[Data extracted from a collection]
★ ★ ★ ★ ★
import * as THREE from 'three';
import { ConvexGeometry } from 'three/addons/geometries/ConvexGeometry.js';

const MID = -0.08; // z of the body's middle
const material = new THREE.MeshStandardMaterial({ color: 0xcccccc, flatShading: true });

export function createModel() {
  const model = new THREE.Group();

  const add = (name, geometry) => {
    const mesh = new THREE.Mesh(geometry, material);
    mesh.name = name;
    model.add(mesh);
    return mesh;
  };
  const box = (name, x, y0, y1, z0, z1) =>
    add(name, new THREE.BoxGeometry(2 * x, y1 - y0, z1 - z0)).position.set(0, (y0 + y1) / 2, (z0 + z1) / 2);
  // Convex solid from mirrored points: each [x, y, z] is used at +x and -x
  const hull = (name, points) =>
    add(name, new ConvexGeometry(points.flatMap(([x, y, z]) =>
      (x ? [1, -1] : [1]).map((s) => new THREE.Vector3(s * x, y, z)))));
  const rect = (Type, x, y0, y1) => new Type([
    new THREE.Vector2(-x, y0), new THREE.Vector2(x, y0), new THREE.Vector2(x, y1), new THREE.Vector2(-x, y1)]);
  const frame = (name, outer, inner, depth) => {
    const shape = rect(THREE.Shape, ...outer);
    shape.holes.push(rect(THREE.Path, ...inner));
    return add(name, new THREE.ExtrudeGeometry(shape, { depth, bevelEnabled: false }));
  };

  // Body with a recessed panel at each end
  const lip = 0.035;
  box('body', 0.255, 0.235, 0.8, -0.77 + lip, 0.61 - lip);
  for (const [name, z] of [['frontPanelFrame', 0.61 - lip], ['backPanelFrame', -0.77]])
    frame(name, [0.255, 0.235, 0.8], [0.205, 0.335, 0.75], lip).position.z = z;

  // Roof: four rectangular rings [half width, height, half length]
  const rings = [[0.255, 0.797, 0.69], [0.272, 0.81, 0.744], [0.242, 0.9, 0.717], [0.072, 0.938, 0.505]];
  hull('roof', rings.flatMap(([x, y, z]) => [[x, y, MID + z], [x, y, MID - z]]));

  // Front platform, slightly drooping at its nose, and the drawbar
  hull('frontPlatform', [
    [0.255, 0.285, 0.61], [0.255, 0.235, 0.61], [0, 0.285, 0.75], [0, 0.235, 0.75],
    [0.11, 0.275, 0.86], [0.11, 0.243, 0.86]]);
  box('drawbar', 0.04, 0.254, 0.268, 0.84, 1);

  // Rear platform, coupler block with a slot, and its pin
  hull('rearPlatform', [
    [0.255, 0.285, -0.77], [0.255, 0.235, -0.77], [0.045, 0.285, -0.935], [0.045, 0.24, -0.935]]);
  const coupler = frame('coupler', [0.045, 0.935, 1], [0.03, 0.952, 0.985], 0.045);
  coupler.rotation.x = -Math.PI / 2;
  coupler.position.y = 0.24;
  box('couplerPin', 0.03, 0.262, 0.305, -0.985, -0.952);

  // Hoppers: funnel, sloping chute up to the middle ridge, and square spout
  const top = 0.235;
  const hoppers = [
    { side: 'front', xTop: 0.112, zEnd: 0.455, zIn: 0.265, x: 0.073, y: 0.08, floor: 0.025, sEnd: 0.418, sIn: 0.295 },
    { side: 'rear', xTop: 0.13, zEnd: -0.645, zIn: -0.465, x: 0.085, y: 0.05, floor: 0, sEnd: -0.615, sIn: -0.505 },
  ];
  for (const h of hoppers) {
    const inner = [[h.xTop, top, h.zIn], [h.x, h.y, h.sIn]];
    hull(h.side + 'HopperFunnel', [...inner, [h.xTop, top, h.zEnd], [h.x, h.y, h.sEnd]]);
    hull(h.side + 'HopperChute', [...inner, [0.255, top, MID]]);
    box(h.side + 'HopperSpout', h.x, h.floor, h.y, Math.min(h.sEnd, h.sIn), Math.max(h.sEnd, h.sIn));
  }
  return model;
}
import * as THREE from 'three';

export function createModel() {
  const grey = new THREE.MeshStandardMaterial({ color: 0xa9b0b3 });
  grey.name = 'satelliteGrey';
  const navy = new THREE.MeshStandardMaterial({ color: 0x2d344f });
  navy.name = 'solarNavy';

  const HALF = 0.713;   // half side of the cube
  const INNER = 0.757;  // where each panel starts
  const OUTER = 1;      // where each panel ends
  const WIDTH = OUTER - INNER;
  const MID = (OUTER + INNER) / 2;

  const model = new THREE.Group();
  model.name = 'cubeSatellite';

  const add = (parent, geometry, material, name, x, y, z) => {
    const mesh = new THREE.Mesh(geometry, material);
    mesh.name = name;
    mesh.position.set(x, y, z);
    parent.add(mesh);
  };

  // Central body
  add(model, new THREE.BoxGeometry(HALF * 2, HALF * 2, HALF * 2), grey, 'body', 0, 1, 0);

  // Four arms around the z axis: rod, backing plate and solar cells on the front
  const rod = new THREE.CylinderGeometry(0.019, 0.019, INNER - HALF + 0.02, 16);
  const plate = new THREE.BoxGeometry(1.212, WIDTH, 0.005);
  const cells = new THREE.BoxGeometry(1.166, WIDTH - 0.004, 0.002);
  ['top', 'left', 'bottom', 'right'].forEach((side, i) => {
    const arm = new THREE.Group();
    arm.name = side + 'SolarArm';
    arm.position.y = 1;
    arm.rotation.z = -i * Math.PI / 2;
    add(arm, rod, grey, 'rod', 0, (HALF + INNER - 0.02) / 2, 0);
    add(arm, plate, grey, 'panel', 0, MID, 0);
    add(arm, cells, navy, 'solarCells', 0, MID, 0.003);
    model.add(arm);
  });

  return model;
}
★ ★ ★ ★ ★
Task goal: Retype the entries exactly from the first line, stopping after the line with "const hull = (name, points) =>".

Answer to this problem:
import * as THREE from 'three';
import { ConvexGeometry } from 'three/addons/geometries/ConvexGeometry.js';

const MID = -0.08; // z of the body's middle
const material = new THREE.MeshStandardMaterial({ color: 0xcccccc, flatShading: true });

export function createModel() {
  const model = new THREE.Group();

  const add = (name, geometry) => {
    const mesh = new THREE.Mesh(geometry, material);
    mesh.name = name;
    model.add(mesh);
    return mesh;
  };
  const box = (name, x, y0, y1, z0, z1) =>
    add(name, new THREE.BoxGeometry(2 * x, y1 - y0, z1 - z0)).position.set(0, (y0 + y1) / 2, (z0 + z1) / 2);
  // Convex solid from mirrored points: each [x, y, z] is used at +x and -x
  const hull = (name, points) =>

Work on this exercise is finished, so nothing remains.